Collection entries
+ + + +

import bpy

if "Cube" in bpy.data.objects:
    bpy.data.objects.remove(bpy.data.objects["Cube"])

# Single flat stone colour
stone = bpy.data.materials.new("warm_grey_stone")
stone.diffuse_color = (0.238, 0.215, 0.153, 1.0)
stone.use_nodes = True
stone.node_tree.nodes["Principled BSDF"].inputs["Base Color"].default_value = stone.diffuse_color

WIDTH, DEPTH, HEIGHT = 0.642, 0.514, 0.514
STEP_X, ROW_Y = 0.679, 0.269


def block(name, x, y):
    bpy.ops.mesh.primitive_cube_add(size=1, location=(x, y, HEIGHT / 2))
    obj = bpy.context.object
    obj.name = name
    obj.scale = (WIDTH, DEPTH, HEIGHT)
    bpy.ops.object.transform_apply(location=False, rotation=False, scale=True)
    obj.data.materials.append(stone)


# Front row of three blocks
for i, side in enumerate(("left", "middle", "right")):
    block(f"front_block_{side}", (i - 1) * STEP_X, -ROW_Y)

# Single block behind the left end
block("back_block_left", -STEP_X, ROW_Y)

+ + + +

Reproduce each entry from the records above, character for character.

RESULT OF THIS TASK:
import bpy

if "Cube" in bpy.data.objects:
    bpy.data.objects.remove(bpy.data.objects["Cube"])

# Single flat stone colour
stone = bpy.data.materials.new("warm_grey_stone")
stone.diffuse_color = (0.238, 0.215, 0.153, 1.0)
stone.use_nodes = True
stone.node_tree.nodes["Principled BSDF"].inputs["Base Color"].default_value = stone.diffuse_color

WIDTH, DEPTH, HEIGHT = 0.642, 0.514, 0.514
STEP_X, ROW_Y = 0.679, 0.269


def block(name, x, y):
    bpy.ops.mesh.primitive_cube_add(size=1, location=(x, y, HEIGHT / 2))
    obj = bpy.context.object
    obj.name = name
    obj.scale = (WIDTH, DEPTH, HEIGHT)
    bpy.ops.object.transform_apply(location=False, rotation=False, scale=True)
    obj.data.materials.append(stone)


# Front row of three blocks
for i, side in enumerate(("left", "middle", "right")):
    block(f"front_block_{side}", (i - 1) * STEP_X, -ROW_Y)

# Single block behind the left end
block("back_block_left", -STEP_X, ROW_Y)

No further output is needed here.